"Jareth ran a great race," Maday said. "There was nothing else he could do."

Fans at Canterbury Park weren't sure if Two Phil's would win the Derby, but many threw him in their exacta, trifecta and superfecta wagers. All levels of the facility were full of gamblers/spectators/imbibers, and many had arrived early in the afternoon to set up and wager on the prelims and through simulcasting at other tracks across the country. A band played near the finish line and a show jumping exhibition was held until rain stopped it all.

A slightly husky, broken-down columnist and once-a-year horse wagerer moved through the crowd, running into gamblers of all levels. One group of gray-haired men planned to pool their money and have every horse in the field covered, hoping for a repeat of last year, when 80-to-1 shot Rich Strike won.

Then I approached a couple and asked, "Are you folks betting on Two Phil's?"

The woman of the pair responded, "Should we?"

While the rise of Two Phil's was on the minds of — most — of the wagering crowd on Saturday, a horse with owners from the Twin Cities made history at Churchill Downs.

Zozos, owned by Barry and Joni Butzow of Eden Prairie, went off as the favorite in the Knicks Go Overnight Stakes, one of the preliminary races. And it didn't take long for Zozos to show why. The 10th-place finisher in last year's Derby, he torched the field in a coast-to-coast victory in a stakes-record time of 1 minute, 34.42 seconds, winning by three-quarters of a length.

Attempts to reach the Butzows were unsuccessful. It's probably hard to get cellphone service on Cloud Nine.

Wild better off this way

The Wild must take a $14.7 million salary cap hit the next two seasons as a result of buying out Zach Parise and Ryan Suter in 2021. Quite a challenge for a team coming off a second consecutive first-round playoff exit.

Here's a reminder that the cash-strapped Wild are better off now than they were with Parise and Suter.

Parise's production had fallen off. Suter was still functional but had become difficult to deal with. GM Bill Guerin moved on from them.

Guerin has added depth during the last two trade deadlines while being cap-compliant. That will continue next season. This is Kirill Kaprizov's team. He is 26, as is fellow core member Joel Eriksson Ek. Matt Boldy and Brock Faber are young with upside. Marco Rossi and Calen Addison must become reliable players to help the Wild remain competitive.
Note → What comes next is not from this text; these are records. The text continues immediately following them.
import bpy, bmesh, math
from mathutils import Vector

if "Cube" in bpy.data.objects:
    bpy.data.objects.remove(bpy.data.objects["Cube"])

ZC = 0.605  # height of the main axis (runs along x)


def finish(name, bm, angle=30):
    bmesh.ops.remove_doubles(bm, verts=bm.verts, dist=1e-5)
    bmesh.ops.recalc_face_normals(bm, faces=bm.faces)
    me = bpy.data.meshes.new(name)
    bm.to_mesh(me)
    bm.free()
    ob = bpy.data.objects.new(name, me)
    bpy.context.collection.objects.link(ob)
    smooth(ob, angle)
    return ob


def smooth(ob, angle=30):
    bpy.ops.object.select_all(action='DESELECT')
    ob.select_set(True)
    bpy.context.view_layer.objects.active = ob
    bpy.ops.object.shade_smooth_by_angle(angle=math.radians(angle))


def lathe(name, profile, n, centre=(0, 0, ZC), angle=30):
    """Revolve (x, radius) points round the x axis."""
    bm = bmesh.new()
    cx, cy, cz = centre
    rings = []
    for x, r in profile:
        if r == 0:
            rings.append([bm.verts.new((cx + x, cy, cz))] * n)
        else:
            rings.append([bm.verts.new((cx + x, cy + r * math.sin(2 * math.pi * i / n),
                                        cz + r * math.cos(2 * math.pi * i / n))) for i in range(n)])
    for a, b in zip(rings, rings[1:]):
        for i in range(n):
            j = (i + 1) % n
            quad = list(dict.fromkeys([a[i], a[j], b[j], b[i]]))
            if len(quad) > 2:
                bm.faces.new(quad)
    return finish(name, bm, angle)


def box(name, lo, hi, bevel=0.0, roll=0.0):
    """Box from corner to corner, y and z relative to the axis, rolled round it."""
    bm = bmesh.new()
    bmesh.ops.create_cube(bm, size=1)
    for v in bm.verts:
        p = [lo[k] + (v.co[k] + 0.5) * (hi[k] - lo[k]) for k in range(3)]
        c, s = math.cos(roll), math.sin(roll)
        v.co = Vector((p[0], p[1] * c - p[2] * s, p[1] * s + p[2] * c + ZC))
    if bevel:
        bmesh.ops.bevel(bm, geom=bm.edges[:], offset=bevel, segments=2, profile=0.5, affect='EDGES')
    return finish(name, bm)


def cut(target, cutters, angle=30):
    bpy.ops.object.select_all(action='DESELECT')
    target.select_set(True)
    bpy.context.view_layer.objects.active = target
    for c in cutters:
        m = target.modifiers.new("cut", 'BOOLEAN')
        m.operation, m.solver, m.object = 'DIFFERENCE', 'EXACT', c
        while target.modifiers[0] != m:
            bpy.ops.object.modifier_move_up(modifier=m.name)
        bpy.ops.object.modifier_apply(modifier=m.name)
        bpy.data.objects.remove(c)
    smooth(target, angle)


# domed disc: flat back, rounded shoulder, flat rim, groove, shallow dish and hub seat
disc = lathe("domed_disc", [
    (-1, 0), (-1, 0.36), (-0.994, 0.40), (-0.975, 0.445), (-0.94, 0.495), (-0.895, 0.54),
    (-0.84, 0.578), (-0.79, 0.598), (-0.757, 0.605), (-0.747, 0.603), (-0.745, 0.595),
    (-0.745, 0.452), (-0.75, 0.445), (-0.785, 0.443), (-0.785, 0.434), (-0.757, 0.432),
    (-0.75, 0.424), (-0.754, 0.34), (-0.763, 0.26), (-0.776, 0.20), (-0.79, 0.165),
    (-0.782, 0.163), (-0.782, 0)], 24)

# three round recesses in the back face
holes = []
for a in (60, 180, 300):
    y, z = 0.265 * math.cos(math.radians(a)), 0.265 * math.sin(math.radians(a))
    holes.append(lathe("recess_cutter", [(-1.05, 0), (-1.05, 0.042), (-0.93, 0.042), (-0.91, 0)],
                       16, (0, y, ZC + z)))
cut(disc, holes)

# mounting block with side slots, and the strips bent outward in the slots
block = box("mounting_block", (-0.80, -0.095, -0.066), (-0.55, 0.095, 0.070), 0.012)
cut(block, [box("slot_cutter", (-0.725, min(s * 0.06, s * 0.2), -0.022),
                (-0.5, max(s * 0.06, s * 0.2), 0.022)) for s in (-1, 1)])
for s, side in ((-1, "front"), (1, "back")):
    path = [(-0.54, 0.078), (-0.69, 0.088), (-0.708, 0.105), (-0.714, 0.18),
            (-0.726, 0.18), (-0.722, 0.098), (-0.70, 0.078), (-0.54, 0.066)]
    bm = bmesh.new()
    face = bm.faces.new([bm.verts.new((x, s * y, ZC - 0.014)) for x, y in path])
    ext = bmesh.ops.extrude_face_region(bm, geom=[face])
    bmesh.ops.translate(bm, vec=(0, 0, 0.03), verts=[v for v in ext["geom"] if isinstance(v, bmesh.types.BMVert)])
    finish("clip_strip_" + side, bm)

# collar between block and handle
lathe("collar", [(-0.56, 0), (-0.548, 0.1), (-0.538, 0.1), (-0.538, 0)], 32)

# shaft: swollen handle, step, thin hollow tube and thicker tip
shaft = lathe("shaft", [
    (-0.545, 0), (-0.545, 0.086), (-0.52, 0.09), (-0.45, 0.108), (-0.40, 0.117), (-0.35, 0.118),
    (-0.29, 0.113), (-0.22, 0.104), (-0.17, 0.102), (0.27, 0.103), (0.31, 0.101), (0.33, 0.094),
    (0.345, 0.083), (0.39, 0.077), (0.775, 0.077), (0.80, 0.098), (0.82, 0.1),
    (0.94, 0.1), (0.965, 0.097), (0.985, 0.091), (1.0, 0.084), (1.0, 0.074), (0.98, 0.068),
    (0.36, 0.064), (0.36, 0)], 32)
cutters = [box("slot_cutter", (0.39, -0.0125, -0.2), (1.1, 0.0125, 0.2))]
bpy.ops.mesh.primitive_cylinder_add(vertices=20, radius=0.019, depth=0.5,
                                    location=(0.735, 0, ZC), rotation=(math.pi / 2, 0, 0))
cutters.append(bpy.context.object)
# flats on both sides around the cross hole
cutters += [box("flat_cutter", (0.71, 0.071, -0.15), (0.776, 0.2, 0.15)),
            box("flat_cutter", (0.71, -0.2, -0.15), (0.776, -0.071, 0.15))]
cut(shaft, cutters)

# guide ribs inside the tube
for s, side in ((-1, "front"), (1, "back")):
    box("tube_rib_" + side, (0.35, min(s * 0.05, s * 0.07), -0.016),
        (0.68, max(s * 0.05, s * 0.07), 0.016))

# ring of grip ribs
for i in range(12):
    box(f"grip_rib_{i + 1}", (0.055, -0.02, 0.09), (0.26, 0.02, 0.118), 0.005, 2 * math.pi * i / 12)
Things could be worse. And they would have been if Guerin didn't bite the bullet a couple years ago.

Twins offense coming

I fell upside down in the rabbit hole while looking up Twins stats. I found reasons for hope that their offense will pick up.

The Twins were averaging 4.59 runs a game heading into their weekend series at Cleveland. The league average is 4.61. They were 26th in the league in hitting with the bases loaded, batting .154. Yuck.

They strike out 26% of the time, third-highest in baseball. They were 24th in on-base percentage. More yuck.

But wait. They were batting .280 on balls in play, 25th in the league, yet were eighth in hard-hit percentage. So they are hitting balls hard but right at people. Some of those hard-hit balls are going to start dropping in or getting through.

And they were sixth with runners in scoring position with a .282 average. Once more hits start falling in, the more run-scoring chances they will create.


Tough month ahead

The Twins' schedule in May is meaty, with series against the Padres, Cubs, Dodgers, Angels, Blue Jays and Astros. The local nine will go 12-15 this month.

Cut coming for Cook

The Vikings will find a way to keep Za'Darius Smith for the 2023 season, but they will likely release Dalvin Cook. It's hard to see a team trading for Cook and taking on his contract.